VVAW: Vietnam Veterans Against the War
About VVAW
Contact Us
Image Gallery
Upcoming Events
Vet Resources
VVAW Store


Page 39
Download PDF of this full issue: v52n2.pdf (36.5 MB)

<< 38. The Last Full Measure40. Bright White Light (poem) >>

Not Funny

By Bill Potvin

[Printer-Friendly Version]

George W. Bush's recent gaffe on Ukraine are not funny to this Vietnam veteran.

Recently, ex-president George W. Bush, who had virtually disappeared from the news for over a decade, rekindled his political presence. Bush's most recent gaffe says it all.

While speaking to the audience at the G.W. Bush Institute, he put his foot in his mouth once again. He was attempting to demonize war criminal Vladimir Putin: "the decision of one man to launch a wholly unjustified and brutal invasion of Iraq… I mean Ukraine." The crowd chuckled as he did, saying "Hey, I'm seventy-five." The video went viral as many people see these "faux-pas" as funny. Hardly. As a Vietnam combat veteran, I saw this clearly as the Freudian slip of the century!

In demonizing Vladimir Putin, Bush slipped and confused the terror being perpetrated on innocent civilians in Ukraine with what he and Dick Cheney had done in Iraq. Perhaps he knows this deep inside and thus the slip. Recall that the preemptive attacks on Iraq were viewed as a form of entertainment by the major media and many watched. It was called Shock and Awe. Buildings exploded like a fireworks display with very little mention of the persons inside. It was a display of US might, with the military goal of regime change and removal of the evil Saddam Hussein.
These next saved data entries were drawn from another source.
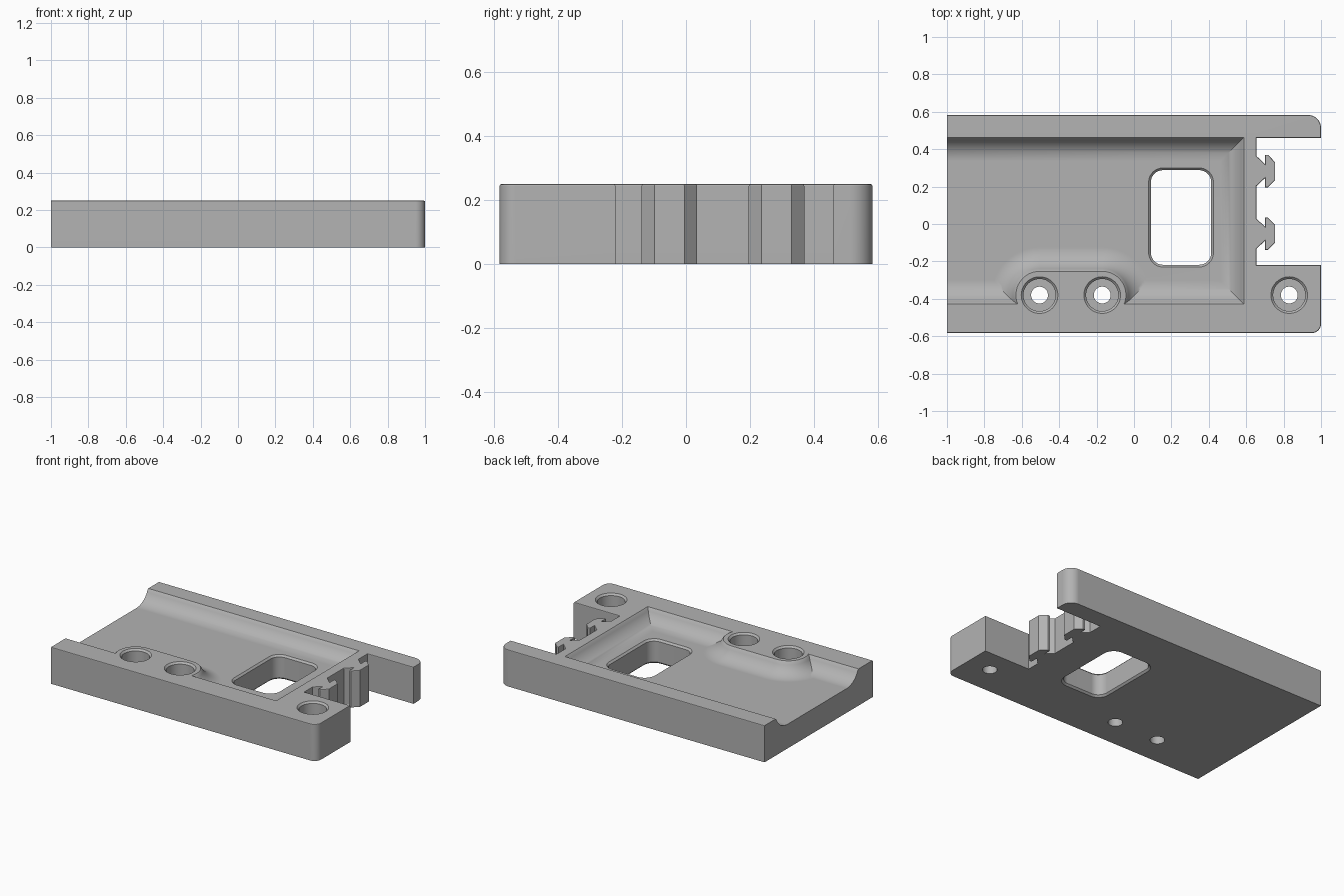
import bpy, bmesh
from math import sin, cos, acos, sqrt, radians, degrees, asin

if "Cube" in bpy.data.objects:
    bpy.data.objects.remove(bpy.data.objects["Cube"])

HEIGHT = 0.25
HALF_Y = 0.583

grey = bpy.data.materials.new("plain grey")
grey.use_nodes = True
colour = (0.45, 0.45, 0.45, 1)
grey.diffuse_color = colour
grey.node_tree.nodes["Principled BSDF"].inputs["Base Color"].default_value = colour


def arc(cx, cy, r, a0, a1, n=10):
    angles = [radians(a0 + (a1 - a0) * i / n) for i in range(n + 1)]
    return [(cx + r * cos(a), cy + r * sin(a)) for a in angles]


def loft(name, rings):
    """Closed solid through rings of equal point count: [(outline, z), ...]."""
    bm = bmesh.new()
    loops = [[bm.verts.new((x, y, z)) for x, y in pts] for pts, z in rings]
    for a, b in zip(loops, loops[1:]):
        for i in range(len(a)):
            j = (i + 1) % len(a)
            bm.faces.new((a[i], a[j], b[j], b[i]))
    bm.faces.new(loops[0])
    bm.faces.new(loops[-1])
    bmesh.ops.recalc_face_normals(bm, faces=bm.faces)
    mesh = bpy.data.meshes.new(name)
    bm.to_mesh(mesh)
    bm.free()
    mesh.materials.append(grey)
    obj = bpy.data.objects.new(name, mesh)
    bpy.context.collection.objects.link(obj)
    return obj


# Base plate outline, with a notch holding two barbed hooks
def hook(cy):
    half = [(0.655, 0.08), (0.70, 0.038), (0.70, 0.087), (0.716, 0.087), (0.755, 0.047)]
    return [(x, cy - y) for x, y in half] + [(x, cy + y) for x, y in reversed(half)]


outline = [(-1, -HALF_Y)] + arc(0.95, 0.05 - HALF_Y, 0.05, -90, 0)
outline += [(1, -0.22), (0.655, -0.22)] + hook(-0.052) + hook(0.283)
outline += [(0.655, 0.46), (1, 0.46)] + arc(0.93, HALF_Y - 0.07, 0.07, 0, 90)
outline += [(-1, HALF_Y)]
plate = loft("base_plate", [(outline, 0), (outline, HEIGHT)])

# Softened top edges, except at the open end
bm = bmesh.new()
bm.from_mesh(plate.data)
top_edges = [e for e in bm.edges
             if all(v.co.z > HEIGHT - 0.001 for v in e.verts)
             and any(v.co.x > -0.99 for v in e.verts)]
bmesh.ops.bevel(bm, geom=top_edges, offset=0.007, segments=2, profile=0.5, affect='EDGES')
bm.to_mesh(plate.data)
bm.free()


# Recess outline at inward offset d: a rectangle less a stadium round two bores
BORE_Y, BORE_A, BORE_B = -0.38, -0.505, -0.17


def recess_outline(d):
    r, low, high, right = 0.135 + d, -0.42 + d, 0.455 - d, 0.58 - d
    a = degrees(asin((low - BORE_Y) / r))
    pts = [(-1.2, low)] + arc(BORE_A, BORE_Y, r, 180 - a, 90, 16)
    pts += arc(BORE_B, BORE_Y, r, 90, a, 16)
    return pts + [(right, low), (right, high), (-1.2, high)]


FLOOR, RADIUS, LIP = 0.165, 0.13, 0.242
steep = acos((RADIUS - (LIP - FLOOR)) / RADIUS)
width = RADIUS * sin(steep)
rings = [(recess_outline(-0.016), HEIGHT + 0.008)]
for i in range(11):
    t = steep * (1 - i / 10)
    rings.append((recess_outline(width - RADIUS * sin(t)), FLOOR + RADIUS * (1 - cos(t))))
cutters = [loft("recess_cutter", rings)]


# Window with chamfered rims
def rounded_rect(grow):
    x0, x1, y0, y1, r = 0.09, 0.413, -0.218, 0.288, 0.065
    pts = []
    for cx, cy, a in ((x1 - r, y1 - r, 0), (x0 + r, y1 - r, 90),
                      (x0 + r, y0 + r, 180), (x1 - r, y0 + r, 270)):
        pts += arc(cx, cy, r + grow, a, a + 90, 8)
    return pts


CH = 0.012
cutters.append(loft("window_cutter", [
    (rounded_rect(2 * CH), -CH), (rounded_rect(0), CH),
    (rounded_rect(0), FLOOR - CH), (rounded_rect(2 * CH), FLOOR + CH)]))

# Counterbored screw holes
for x in (BORE_A, BORE_B, 0.83):
    steps = [(0.045, -0.05), (0.045, 0.1), (0.086, 0.1), (0.086, HEIGHT - CH),
             (0.086 + 2 * CH, HEIGHT + CH)]
    cutters.append(loft("bore_cutter", [(arc(x, BORE_Y, r, 0, 352.5, 47), z) for r, z in steps]))

# Cut everything out of the plate
bpy.ops.object.select_all(action='DESELECT')
bpy.context.view_layer.objects.active = plate
plate.select_set(True)
for cutter in cutters:
    cutter.hide_render = True
    mod = plate.modifiers.new("cut", 'BOOLEAN')
    mod.operation = 'DIFFERENCE'
    mod.solver = 'EXACT'
    mod.object = cutter
    bpy.ops.object.modifier_apply(modifier=mod.name)
    bpy.data.objects.remove(cutter)

bpy.ops.object.shade_smooth_by_angle(angle=radians(28))
normals = plate.modifiers.new("flat face normals", 'WEIGHTED_NORMAL')
normals.keep_sharp = True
Unlike Ukraine, where suffering and destruction are highlighted, there were no sobbing women and children portrayed in our corporate media. We were told that the primary reason for attacks on Iraq was "weapons of mass destruction hidden in bunkers." There were never such weapons. Iraq was never a threat. We were lied into war against the better judgment of nearly all the countries in the world. Before the invasion, more total people protested in major cities than had ever protested before in world history. It proved useless.

We spent billions of our tax dollars while devastating the Iraqi economy and perpetrating a civil war. Over 200,000 civilians were killed and millions made refugees, while "oil-men" like Bush and CEOs like Cheney and Rumsfeld accumulated immense wealth.

It's not a pretty picture and the world has lost respect for us as a nation. Torture was sanctioned by the top leaders of our country (the name was altered to "enhanced interrogation"). Old allies were insulted. Afghanistan only added to the worldwide view, such that we are now looked upon as the most dangerous nation on the planet (from recent polling).

Anti-war veterans are very aware of our thirst for resources and continued endless wars. Very few citizens are aware that we are in over 80 countries with some form of a military base, from Okinawa to Germany to Africa. The general populations of all 80 want us out!

There have been many empires throughout history (Greek, Roman, Ottoman, Dutch, Spanish, and British come to mind) and they all have had many characteristics in common, the main one being they all hollowed out and collapsed due to militarism and overreach. They forgot their people in the perpetual need to expand in violent ways while draining the pocketbooks of taxpayer citizens.

Anti-war veterans see this and make the stands that we do. The connections between war, militarism, and violence at home are clear to us. They are intimately connected. That is why the recent "slip" of G.W. Bush is so significant.

For me, this recently affirmed that the satanic actions of Vladimir are no worse than what Bush had done in Iraq. Surely Bush knows this deep inside and thus the Freudian slip.

I suggest that we learn from history and re-examine the concept of American Exceptionalism. Rather than see veterans against wars as fringe radicals going against the conventional grain of patriotism, the reality is that anti-war veterans are the true patriots because we care enough for our country to see the dead-end direction that we are headed. We want to try to make a positive contribution, usually requiring dissent.

The great Martin Luither King, Jr. summed it up beautifully when he said in his "Beyond Vietnam" speech in 1967, "A nation that continues year after year to spend more money on military defense than on programs of social uplift is approaching spiritual death."

Bill Potvin attended artillery O.C.S. at Fort Sill after college. He dropped out and went to Vietnam as an E-1, did one tour, and finished as a Spec. 5 demolition specialist.

<< 38. The Last Full Measure40. Bright White Light (poem) >>